◆ Assignment ◆
The answer should hold nothing but the lines from the one with "body.name = 'fruitBody';" through the end of the listing below, each exactly as written.

◆ Dataset records ◆

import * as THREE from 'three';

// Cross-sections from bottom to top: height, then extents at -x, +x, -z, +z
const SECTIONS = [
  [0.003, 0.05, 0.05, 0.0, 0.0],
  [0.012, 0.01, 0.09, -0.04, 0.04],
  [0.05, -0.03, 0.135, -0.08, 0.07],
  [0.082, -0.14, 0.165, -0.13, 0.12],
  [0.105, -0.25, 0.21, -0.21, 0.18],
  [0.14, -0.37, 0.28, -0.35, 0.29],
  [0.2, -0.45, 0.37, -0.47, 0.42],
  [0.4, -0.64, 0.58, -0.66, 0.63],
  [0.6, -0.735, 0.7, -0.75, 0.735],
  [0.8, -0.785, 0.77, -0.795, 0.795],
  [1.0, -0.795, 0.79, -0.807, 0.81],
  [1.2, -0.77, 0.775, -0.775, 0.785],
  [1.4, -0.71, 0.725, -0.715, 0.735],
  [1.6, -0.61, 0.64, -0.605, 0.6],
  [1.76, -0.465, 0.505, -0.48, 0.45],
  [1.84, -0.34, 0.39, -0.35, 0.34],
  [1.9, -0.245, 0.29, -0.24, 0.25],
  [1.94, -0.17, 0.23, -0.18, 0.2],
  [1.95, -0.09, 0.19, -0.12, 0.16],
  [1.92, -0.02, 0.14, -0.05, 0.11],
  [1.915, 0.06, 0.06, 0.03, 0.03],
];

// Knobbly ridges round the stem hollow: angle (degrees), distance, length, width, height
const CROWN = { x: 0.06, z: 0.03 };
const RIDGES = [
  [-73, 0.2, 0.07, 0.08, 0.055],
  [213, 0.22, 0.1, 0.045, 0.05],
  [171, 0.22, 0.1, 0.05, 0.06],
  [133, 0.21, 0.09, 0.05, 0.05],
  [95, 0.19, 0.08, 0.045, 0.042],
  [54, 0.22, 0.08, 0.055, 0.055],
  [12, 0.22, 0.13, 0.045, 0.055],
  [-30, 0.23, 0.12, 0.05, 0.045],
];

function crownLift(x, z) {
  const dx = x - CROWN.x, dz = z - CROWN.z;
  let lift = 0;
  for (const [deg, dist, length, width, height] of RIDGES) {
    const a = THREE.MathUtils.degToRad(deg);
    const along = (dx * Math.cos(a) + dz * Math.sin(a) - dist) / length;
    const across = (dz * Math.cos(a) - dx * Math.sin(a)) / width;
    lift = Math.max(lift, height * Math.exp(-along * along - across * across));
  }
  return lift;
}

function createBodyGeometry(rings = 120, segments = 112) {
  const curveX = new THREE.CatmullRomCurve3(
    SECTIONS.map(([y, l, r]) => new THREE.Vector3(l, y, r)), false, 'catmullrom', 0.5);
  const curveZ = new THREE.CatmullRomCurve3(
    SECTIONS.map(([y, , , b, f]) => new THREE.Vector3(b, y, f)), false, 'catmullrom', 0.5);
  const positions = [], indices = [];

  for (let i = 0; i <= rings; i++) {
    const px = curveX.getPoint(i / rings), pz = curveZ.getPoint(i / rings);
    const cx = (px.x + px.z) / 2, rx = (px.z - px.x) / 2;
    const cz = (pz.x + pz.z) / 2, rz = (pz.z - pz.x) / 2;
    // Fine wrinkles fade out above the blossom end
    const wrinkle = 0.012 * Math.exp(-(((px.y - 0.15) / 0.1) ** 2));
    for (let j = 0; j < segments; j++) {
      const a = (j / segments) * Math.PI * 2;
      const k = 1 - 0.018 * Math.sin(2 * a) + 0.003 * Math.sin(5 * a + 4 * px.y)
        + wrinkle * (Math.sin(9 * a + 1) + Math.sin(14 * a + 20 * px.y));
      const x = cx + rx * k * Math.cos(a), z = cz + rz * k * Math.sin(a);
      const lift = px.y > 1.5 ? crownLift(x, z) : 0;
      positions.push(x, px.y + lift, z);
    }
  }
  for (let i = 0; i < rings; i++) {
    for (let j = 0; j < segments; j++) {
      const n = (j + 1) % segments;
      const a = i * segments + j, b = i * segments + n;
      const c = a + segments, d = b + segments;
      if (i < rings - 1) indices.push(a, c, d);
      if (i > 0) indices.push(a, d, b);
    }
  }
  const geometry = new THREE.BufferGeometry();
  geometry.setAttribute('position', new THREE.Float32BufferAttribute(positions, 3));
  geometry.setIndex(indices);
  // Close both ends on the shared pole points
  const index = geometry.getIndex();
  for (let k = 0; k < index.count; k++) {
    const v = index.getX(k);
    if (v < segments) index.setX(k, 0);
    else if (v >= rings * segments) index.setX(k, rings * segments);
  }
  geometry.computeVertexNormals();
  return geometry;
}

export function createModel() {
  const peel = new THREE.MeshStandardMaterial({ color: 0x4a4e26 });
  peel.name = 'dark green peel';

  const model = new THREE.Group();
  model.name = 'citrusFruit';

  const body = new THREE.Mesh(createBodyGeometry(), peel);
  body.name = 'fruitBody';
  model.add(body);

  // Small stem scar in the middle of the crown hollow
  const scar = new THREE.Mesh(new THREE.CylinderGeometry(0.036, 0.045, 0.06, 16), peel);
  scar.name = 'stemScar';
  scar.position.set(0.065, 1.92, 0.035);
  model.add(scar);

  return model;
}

◆ Response to the exercise ◆
  body.name = 'fruitBody';
  model.add(body);

  // Small stem scar in the middle of the crown hollow
  const scar = new THREE.Mesh(new THREE.CylinderGeometry(0.036, 0.045, 0.06, 16), peel);
  scar.name = 'stemScar';
  scar.position.set(0.065, 1.92, 0.035);
  model.add(scar);

  return model;
}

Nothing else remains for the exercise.